---------- Data for review ----------
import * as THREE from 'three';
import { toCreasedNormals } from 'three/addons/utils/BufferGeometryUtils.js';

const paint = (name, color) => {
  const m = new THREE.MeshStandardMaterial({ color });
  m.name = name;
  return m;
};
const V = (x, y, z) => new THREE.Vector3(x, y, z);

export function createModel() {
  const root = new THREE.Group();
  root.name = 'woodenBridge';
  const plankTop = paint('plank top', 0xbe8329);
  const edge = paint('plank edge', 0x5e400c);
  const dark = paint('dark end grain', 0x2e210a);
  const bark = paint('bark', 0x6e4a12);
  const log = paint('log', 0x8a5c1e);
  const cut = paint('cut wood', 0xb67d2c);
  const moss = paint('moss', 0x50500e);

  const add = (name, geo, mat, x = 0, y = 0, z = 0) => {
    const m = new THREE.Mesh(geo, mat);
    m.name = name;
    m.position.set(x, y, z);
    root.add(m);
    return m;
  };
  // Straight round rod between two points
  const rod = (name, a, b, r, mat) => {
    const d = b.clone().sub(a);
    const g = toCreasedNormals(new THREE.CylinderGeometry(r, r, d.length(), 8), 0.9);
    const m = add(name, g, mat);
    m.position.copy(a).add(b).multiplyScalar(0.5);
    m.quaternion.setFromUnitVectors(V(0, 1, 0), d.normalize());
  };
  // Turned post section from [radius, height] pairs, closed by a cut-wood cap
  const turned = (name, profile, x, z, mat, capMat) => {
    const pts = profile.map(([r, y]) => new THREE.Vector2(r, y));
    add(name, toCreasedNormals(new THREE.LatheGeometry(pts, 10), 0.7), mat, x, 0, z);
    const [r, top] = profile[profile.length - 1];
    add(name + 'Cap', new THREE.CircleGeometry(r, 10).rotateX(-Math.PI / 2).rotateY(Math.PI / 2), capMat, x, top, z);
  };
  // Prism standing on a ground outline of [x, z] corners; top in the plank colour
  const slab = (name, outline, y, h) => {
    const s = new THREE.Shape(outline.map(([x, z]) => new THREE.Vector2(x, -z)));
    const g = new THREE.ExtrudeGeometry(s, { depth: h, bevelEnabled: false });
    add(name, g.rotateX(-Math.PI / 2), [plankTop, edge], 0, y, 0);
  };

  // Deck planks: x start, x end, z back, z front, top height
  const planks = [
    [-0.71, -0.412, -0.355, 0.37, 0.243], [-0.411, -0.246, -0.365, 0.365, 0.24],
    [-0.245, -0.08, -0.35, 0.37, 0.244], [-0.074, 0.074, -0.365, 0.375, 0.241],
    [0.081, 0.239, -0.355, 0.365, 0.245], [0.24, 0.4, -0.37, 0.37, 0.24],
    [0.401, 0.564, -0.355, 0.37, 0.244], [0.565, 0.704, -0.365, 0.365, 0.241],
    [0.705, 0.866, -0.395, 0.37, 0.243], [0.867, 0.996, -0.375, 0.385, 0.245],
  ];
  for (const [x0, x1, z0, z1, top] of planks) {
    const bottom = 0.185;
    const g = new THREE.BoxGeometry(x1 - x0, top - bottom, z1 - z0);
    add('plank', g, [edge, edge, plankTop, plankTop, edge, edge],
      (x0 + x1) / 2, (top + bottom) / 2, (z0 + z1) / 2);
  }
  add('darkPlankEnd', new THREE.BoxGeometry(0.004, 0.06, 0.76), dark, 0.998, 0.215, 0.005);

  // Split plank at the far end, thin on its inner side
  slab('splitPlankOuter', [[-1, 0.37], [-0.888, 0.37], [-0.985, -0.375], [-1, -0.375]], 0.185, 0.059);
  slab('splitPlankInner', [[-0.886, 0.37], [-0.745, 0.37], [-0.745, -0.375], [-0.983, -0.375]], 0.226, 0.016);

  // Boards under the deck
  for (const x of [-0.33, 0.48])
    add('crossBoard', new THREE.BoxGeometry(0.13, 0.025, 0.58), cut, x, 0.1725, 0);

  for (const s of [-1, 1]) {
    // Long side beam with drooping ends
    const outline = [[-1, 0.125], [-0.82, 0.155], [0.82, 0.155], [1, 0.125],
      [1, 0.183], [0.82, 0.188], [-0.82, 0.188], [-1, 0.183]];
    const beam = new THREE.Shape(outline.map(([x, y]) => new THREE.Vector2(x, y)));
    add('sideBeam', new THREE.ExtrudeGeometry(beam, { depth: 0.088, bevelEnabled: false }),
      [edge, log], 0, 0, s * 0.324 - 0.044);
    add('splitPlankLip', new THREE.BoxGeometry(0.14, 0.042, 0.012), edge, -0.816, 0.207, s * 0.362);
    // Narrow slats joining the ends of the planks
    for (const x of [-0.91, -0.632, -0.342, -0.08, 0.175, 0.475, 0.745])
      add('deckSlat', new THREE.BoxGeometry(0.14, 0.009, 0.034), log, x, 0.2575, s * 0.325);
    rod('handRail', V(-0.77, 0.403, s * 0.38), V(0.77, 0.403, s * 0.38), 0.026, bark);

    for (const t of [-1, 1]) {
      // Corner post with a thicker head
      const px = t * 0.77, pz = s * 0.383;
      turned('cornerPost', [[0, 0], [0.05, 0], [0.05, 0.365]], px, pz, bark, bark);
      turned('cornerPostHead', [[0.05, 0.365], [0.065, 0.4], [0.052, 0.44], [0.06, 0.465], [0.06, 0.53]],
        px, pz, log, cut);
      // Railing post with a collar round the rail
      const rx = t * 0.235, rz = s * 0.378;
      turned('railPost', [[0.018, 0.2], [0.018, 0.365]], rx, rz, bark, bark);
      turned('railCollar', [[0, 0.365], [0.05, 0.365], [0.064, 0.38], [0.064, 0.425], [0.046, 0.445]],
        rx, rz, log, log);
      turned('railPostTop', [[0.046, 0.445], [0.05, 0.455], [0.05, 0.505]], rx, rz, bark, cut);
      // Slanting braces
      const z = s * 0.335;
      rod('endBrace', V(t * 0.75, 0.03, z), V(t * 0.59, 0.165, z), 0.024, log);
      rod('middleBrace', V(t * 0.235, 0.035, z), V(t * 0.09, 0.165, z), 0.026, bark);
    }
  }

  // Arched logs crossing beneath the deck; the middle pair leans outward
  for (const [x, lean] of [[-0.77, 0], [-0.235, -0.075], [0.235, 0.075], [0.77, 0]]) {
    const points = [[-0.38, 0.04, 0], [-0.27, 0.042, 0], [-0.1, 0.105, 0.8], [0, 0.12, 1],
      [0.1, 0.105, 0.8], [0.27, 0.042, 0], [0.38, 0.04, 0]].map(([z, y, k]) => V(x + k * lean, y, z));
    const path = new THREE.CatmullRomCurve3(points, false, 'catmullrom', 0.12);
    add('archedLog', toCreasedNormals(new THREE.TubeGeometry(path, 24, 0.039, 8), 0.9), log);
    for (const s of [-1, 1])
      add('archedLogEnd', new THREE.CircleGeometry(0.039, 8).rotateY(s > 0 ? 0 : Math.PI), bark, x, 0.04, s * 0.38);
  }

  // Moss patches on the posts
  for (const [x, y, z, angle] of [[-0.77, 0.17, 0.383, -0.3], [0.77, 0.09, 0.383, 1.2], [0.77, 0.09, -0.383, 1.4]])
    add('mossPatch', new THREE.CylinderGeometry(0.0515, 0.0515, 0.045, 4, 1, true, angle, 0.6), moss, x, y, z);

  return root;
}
----------
Task to complete>
Reprint exactly the lines above that start at the one with "[edge, log], 0, 0, s * 0.324 - 0.044);" and end at the one with "const z = s * 0.335;", keeping both and adding none.

Answer box>
      [edge, log], 0, 0, s * 0.324 - 0.044);
    add('splitPlankLip', new THREE.BoxGeometry(0.14, 0.042, 0.012), edge, -0.816, 0.207, s * 0.362);
    // Narrow slats joining the ends of the planks
    for (const x of [-0.91, -0.632, -0.342, -0.08, 0.175, 0.475, 0.745])
      add('deckSlat', new THREE.BoxGeometry(0.14, 0.009, 0.034), log, x, 0.2575, s * 0.325);
    rod('handRail', V(-0.77, 0.403, s * 0.38), V(0.77, 0.403, s * 0.38), 0.026, bark);

    for (const t of [-1, 1]) {
      // Corner post with a thicker head
      const px = t * 0.77, pz = s * 0.383;
      turned('cornerPost', [[0, 0], [0.05, 0], [0.05, 0.365]], px, pz, bark, bark);
      turned('cornerPostHead', [[0.05, 0.365], [0.065, 0.4], [0.052, 0.44], [0.06, 0.465], [0.06, 0.53]],
        px, pz, log, cut);
      // Railing post with a collar round the rail
      const rx = t * 0.235, rz = s * 0.378;
      turned('railPost', [[0.018, 0.2], [0.018, 0.365]], rx, rz, bark, bark);
      turned('railCollar', [[0, 0.365], [0.05, 0.365], [0.064, 0.38], [0.064, 0.425], [0.046, 0.445]],
        rx, rz, log, log);
      turned('railPostTop', [[0.046, 0.445], [0.05, 0.455], [0.05, 0.505]], rx, rz, bark, cut);
      // Slanting braces
      const z = s * 0.335;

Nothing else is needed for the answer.